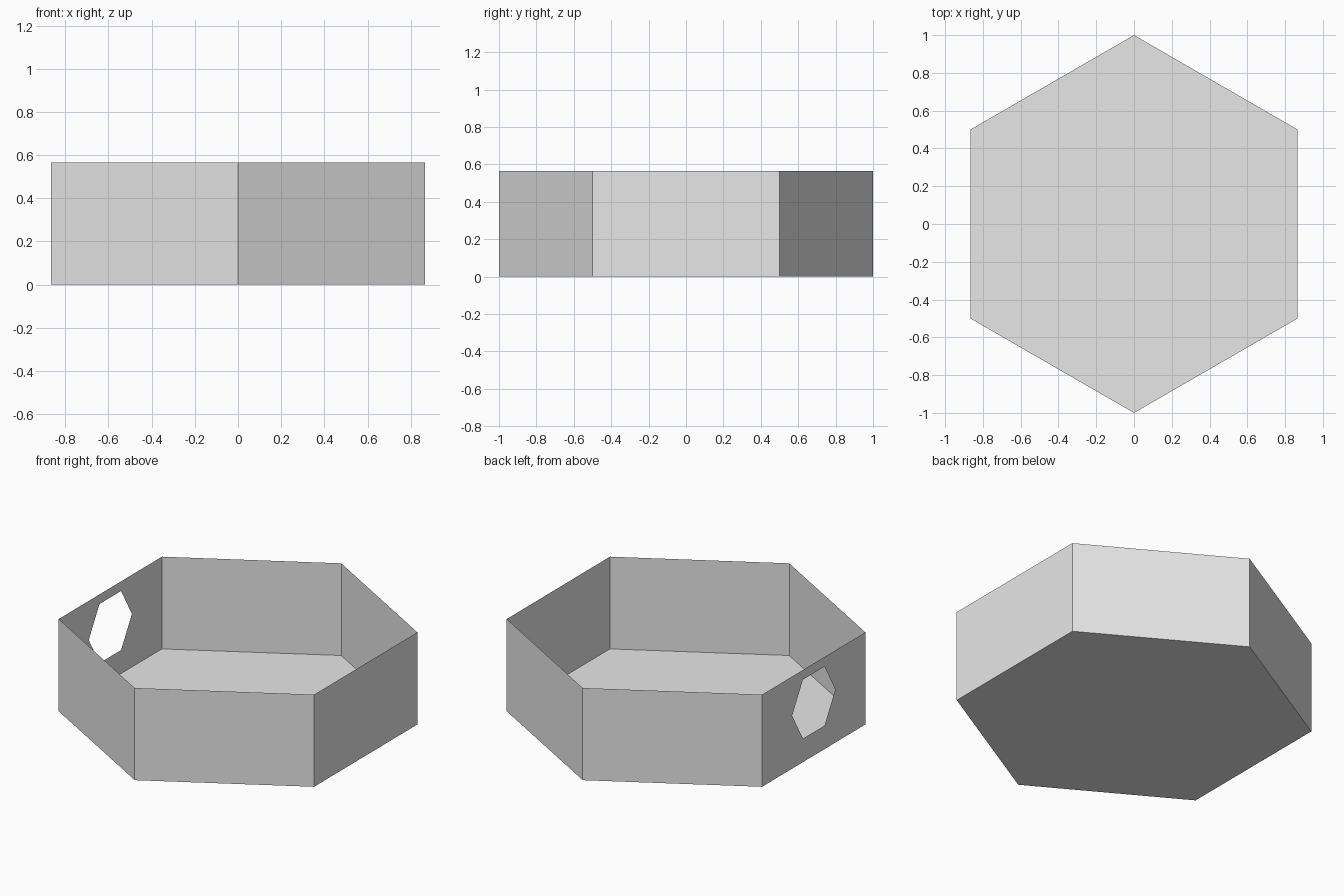
import bpy, bmesh
from math import cos, sin, pi

cube = bpy.data.objects.get("Cube")
if cube:
    bpy.data.objects.remove(cube)

HEIGHT = 0.565
HOLE_RADIUS, HOLE_Z = 0.209, 0.325

# Plain grey material
grey = bpy.data.materials.new("light grey")
grey.use_nodes = True
colour = (0.8, 0.8, 0.8, 1)
grey.diffuse_color = colour
grey.node_tree.nodes["Principled BSDF"].inputs["Base Color"].default_value = colour


def hexagon(radius, turn=0):
    """Corners of a regular hexagon, counter-clockwise."""
    return [(radius * cos(turn + i * pi / 3), radius * sin(turn + i * pi / 3))
            for i in range(6)]


def add_loop(bm, verts):
    """Join the vertices into a closed ring of edges."""
    edges = []
    for a, b in zip(verts, verts[1:] + verts[:1]):
        edges.append(bm.edges.get((a, b)) or bm.edges.new((a, b)))
    return edges


bm = bmesh.new()
corners = hexagon(1, pi / 6)
bottom = [bm.verts.new((x, y, 0)) for x, y in corners]
top = [bm.verts.new((x, y, HEIGHT)) for x, y in corners]

# Floor
bm.faces.new(bottom[::-1])

# Thin walls; the one facing -x has a hexagonal opening
for i in range(6):
    j = (i + 1) % 6
    wall = [bottom[i], bottom[j], top[j], top[i]]
    if all(v.co.x < -0.5 for v in wall):
        wall_x = wall[0].co.x
        hole = [bm.verts.new((wall_x, y, HOLE_Z + z)) for y, z in hexagon(HOLE_RADIUS)]
        bmesh.ops.triangle_fill(bm, use_beauty=True, normal=(-1, 0, 0),
                                edges=add_loop(bm, wall) + add_loop(bm, hole))
    else:
        bm.faces.new(wall)

bmesh.ops.recalc_face_normals(bm, faces=bm.faces)
mesh = bpy.data.meshes.new("hexagonal_tray")
bm.to_mesh(mesh)
bm.free()
mesh.materials.append(grey)
tray = bpy.data.objects.new("hexagonal_tray", mesh)
bpy.context.collection.objects.link(tray)
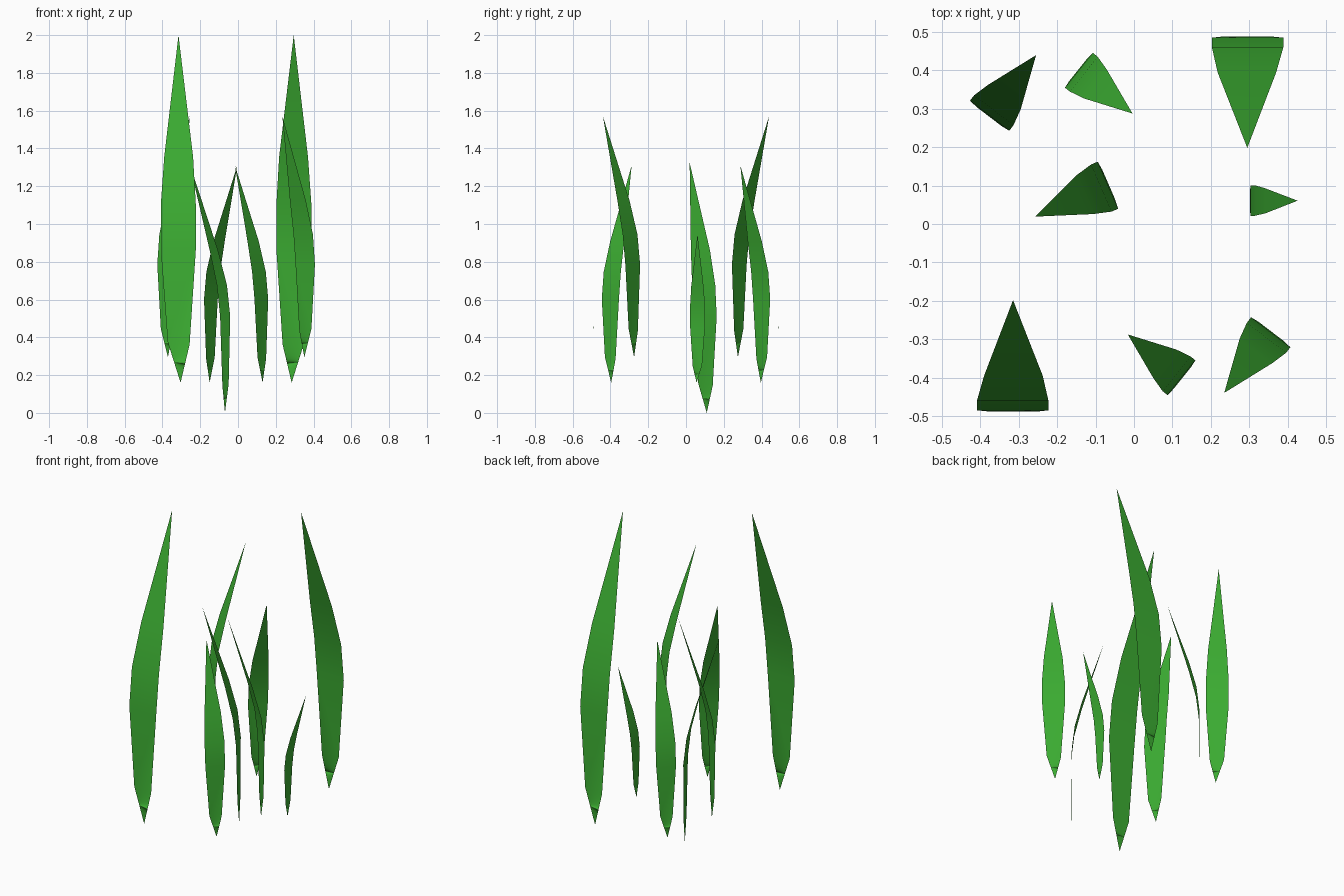
import bpy
from math import sin, cos, radians

if "Cube" in bpy.data.objects:
    bpy.data.objects.remove(bpy.data.objects["Cube"])

# green material
green = bpy.data.materials.new("leaf_green")
green.diffuse_color = (0.045, 0.42, 0.032, 1)
green.use_nodes = True
green.node_tree.nodes["Principled BSDF"].inputs["Base Color"].default_value = green.diffuse_color

# unit blade rows: (left offset, left height, right offset, right height, forward lean)
ROWS = [
    (0.037, 0.117, -0.026, 0.110, 0.000),
    (0.057, 0.385, -0.044, 0.385, 0.002),
    (0.057, 0.510, -0.044, 0.510, 0.016),
    (0.047, 0.650, -0.036, 0.650, 0.051),
]
TIP = (0.158, 0.006, 1.0)


def blade(name, base, height, angle):
    """Flat-section curved blade growing from base, leaning towards angle."""
    pts = [(0, 0, 0)]
    for l, lz, r, rz, lean in ROWS:
        pts += [(lean, l, lz), (lean, r, rz)]
    pts.append(TIP)
    c, s = cos(radians(angle)), sin(radians(angle))
    verts = [(base[0] + height * (c * x - s * y),
              base[1] + height * (s * x + c * y),
              base[2] + height * z) for x, y, z in pts]
    faces = [(0, 1, 2)]
    faces += [(i, i + 2, i + 3, i + 1) for i in range(1, 2 * len(ROWS) - 1, 2)]
    n = 2 * len(ROWS)
    faces.append((n - 1, n + 1, n))
    me = bpy.data.meshes.new(name)
    me.from_pydata(verts, [], [f[::-1] if len(f) == 3 and f[0] == 0 else f for f in faces])
    me.polygons.foreach_set("use_smooth", [True] * len(me.polygons))
    me.materials.append(green)
    ob = bpy.data.objects.new(name, me)
    bpy.context.collection.objects.link(ob)


# outer blades come in pairs, turned half a revolution about x = -0.01
PAIRS = [
    ("tall_blade", (-0.304, -0.489, 0.16), 1.84, 90),
    ("medium_blade", (0.351, -0.275, 0.295), 1.275, -127.3),
    ("short_blade", (0.130, -0.396, 0.16), 1.15, 141.3),
]
for name, (x, y, z), h, a in PAIRS:
    blade(name + "_front", (x, y, z), h, a)
    blade(name + "_back", (-0.02 - x, -y, z), h, a + 180)

# single inner blades
blade("centre_blade", (-0.069, 0.110, 0.0), 1.325, -156.5)
blade("small_blade", (0.302, 0.056, 0.16), 0.785, 0)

• _Exercise description_
Return a copy of each line in the records above that has "bmesh" in it.

• _Task answer_
import bpy, bmesh
bm = bmesh.new()
        bmesh.ops.triangle_fill(bm, use_beauty=True, normal=(-1, 0, 0),
bmesh.ops.recalc_face_normals(bm, faces=bm.faces)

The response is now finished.